For three years, I wrote the green advice column for this page. As a lifelong environmentalist, penning my previous column, Eco Etiquette, was cathartic, since I had often struggled with ways to get the people in my own life to consider how their actions were harming our world. On paper I was able to come up with thoughtful plans of attack for dealing with global warming naysayers and I got to "tell off" inconsiderate houseguests for carelessly contaminating the recycling bin with wet paper towels.
Of course, I covered bigger-picture issues too, such as how to avoid genetically modified food in one of the only industrialized nations with no labeling laws (ahem, ours), as well as how to overcome the paradox of obesity and poverty. But ultimately, the pieces I penned were about personal choice. And while I hope the information was helpful and some eco-skeptics were swayed, during those three years exploring the nitty-gritty of how to go green, I realized something: I was often preaching to the choir.
This is not meant to disparage you, Green readers, since I still truly believe in the power of individual action -- that people who care can serve as messengers for ways to collectively move toward a more sustainable future. But it is becoming more apparent every day that sustainability alone will not be enough. On a planet of now 7 billion people, with nearly 3 billion more expected in my lifetime, what we're talking about here isn't merely sustainability. It's survivability.
The truth of the matter is that we're polluting our planet so profoundly that it's now visible from space. The latest estimates show that if emissions continue as they are, sea levels could rise 3 feet by the end of the century. The fact is, we are a world on the brink, and it's going to take monumental breakthroughs -- and getting the whole world on board with them -- to bring us back.
I now see two Earths before us: The first is a Loraxian wasteland. The second, however, is the world as it could be -- a world where mankind's ingenuity brings us not just beyond the industrial era, but into one of shining innovation. A world where man-against-nature evolves into man-with-nature; a world where the clean energy technologies we've developed are so sophisticated that we not only halt our ecosystem destruction, but bring our ecosystems back into balance.
If all of this sounds too abstract for you, think back to Steven Spielberg's 2002 film, Minority Report, in which technologies like smart homes and ear-piece cell phones seemed so futuristic to us. Now, just a decade later, they are commonplace. What we should take note of, however, is the scene in which John Anderton (Tom Cruise), framed and wanted for murder, narrowly evades the police to hide out "someplace safe" with precog Agatha (Samantha Morton) while he figures out a way to prove his innocence: Given the automated, ultra-high-tech world they live in, you'd think all vestiges of the natural world would have vanished. But speeding away in a fuel-cell Lexus, as the two leave behind the slick

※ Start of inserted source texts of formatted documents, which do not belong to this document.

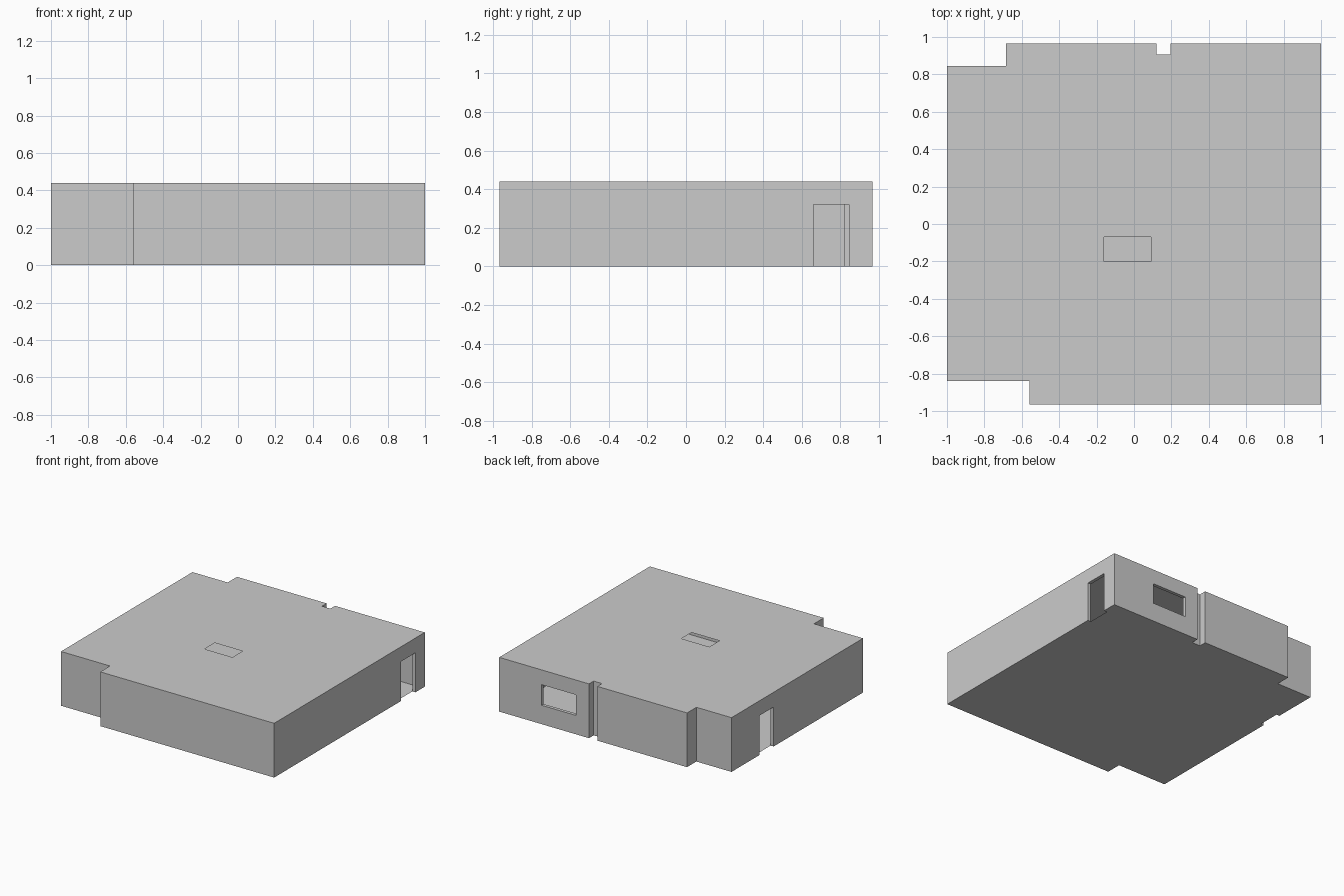
import bpy, bmesh
from mathutils import Vector

if "Cube" in bpy.data.objects:
    bpy.data.objects.remove(bpy.data.objects["Cube"])

H = 0.44      # wall height
T = 0.027     # wall thickness

# Outer footprint, counter-clockwise (all corners are right angles)
OUTER = [Vector(p) for p in (
    (-0.56, -0.965), (1, -0.965), (1, 0.965), (0.195, 0.965), (0.195, 0.905),
    (0.12, 0.905), (0.12, 0.965), (-0.685, 0.965), (-0.685, 0.845),
    (-1, 0.845), (-1, -0.84), (-0.56, -0.84))]
N = len(OUTER)


def inward(i):
    d = (OUTER[(i + 1) % N] - OUTER[i]).normalized()
    return Vector((-d.y, d.x))


INNER = [OUTER[i] + T * (inward(i - 1) + inward(i)) for i in range(N)]


def make_object(name, bm):
    mesh = bpy.data.meshes.new(name)
    bm.to_mesh(mesh)
    bm.free()
    ob = bpy.data.objects.new(name, mesh)
    bpy.context.collection.objects.link(ob)
    return ob


def loop_verts(bm, pts, z):
    return [bm.verts.new((p[0], p[1], z)) for p in pts]


def flat_panel(name, outline, z, hole=None):
    """Flat sheet filling an outline, with an optional hole."""
    bm = bmesh.new()
    edges = []
    for pts in [outline] + ([hole] if hole else []):
        vs = loop_verts(bm, pts, z)
        edges += [bm.edges.new((vs[i - 1], vs[i])) for i in range(len(vs))]
    bmesh.ops.triangle_fill(bm, use_beauty=True, edges=edges, normal=(0, 0, 1))
    for f in bm.faces:
        f.normal_update()
        if f.normal.z < 0:
            f.normal_flip()
    return make_object(name, bm)


# Walls: closed ring between the outer and inner footprints
bm = bmesh.new()
rings = [loop_verts(bm, pts, z) for pts, z in
         ((OUTER, 0), (OUTER, H), (INNER, H), (INNER, 0))]
for k in range(4):
    a, b = rings[k], rings[(k + 1) % 4]
    for i in range(N):
        j = (i + 1) % N
        bm.faces.new((a[i], a[j], b[j], b[i]))
bmesh.ops.recalc_face_normals(bm, faces=bm.faces)
walls = make_object("walls", bm)


def cut(name, lo, hi):
    """Cut a box-shaped opening through the walls."""
    bm = bmesh.new()
    bmesh.ops.create_cube(bm, size=1)
    for v in bm.verts:
        v.co = [l + (c + 0.5) * (h - l) for c, l, h in zip(v.co, lo, hi)]
    cutter = make_object(name, bm)
    mod = walls.modifiers.new(name, 'BOOLEAN')
    mod.object = cutter
    mod.operation = 'DIFFERENCE'
    mod.solver = 'EXACT'
    bpy.context.view_layer.objects.active = walls
    bpy.ops.object.modifier_apply(modifier=name)
    bpy.data.objects.remove(cutter)


# Two doorways and one window
cut("right_doorway", (0.9, 0.66, -0.1), (1.1, 0.845, 0.32))
cut("left_doorway", (-1.1, 0.305, -0.1), (-0.9, 0.487, 0.32))
cut("back_window", (0.313, 0.9, 0.153), (0.62, 1.1, 0.32))

# Floor and ceiling with roof opening
flat_panel("floor", INNER, 0)
flat_panel("ceiling", INNER, H,
           [(-0.16, -0.2), (0.09, -0.2), (0.09, -0.07), (-0.16, -0.07)])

chaos of talking hologram billboards and automated superhighways, what we see is the countryside beyond, pristine and untouched. The trees and sunlight surrounding the house where the two seek refuge breathe and shimmer in a land that breathes just as it would have in 1954, not 2054, the year the story takes place.
Of course, Minority Report is just a movie (based on the 1956 science-fiction short story by Philip K. Dick), and the notion that we could continue to advance technologically while leaving the earth intact seems too good to be true. But already, all around us is the kind of brilliance and innovation that could see us into such a future: Waste-to-energy plants in Norway heat homes while clearing landfill space. Vertical skyscraper farms allow food to be grown locally on a grand scale while eliminating the carbon cost of transport. High-flying bikeways may one day make urban pedaling not only a viable option, but a safe one, too.
Certainly, these types of innovations will require not just technological experimentation from science and business, but the forward-looking support of local and regional governments, especially -- many of which are already getting on board and eagerly adapting to help stem the tide of climate change and the havoc that has already visited so many of their corners of the globe.
This is the Innovation Earth that I will be covering, here, in my new column, where you'll find the most eye-opening concepts, works already in progress, business and government partnerships for a healthier planet, even outrageous new ideas looking for champions with vision. Importantly, Innovation Earth is the forum in which you, our thought leaders of tomorrow, will find your platform through me. So reach out to me at email@example.com as I scour the globe for the Next Big Thing. The future may be daunting, but as Agatha says in the film: We still have a choice. I'm looking forward to opening the world of possibility with you.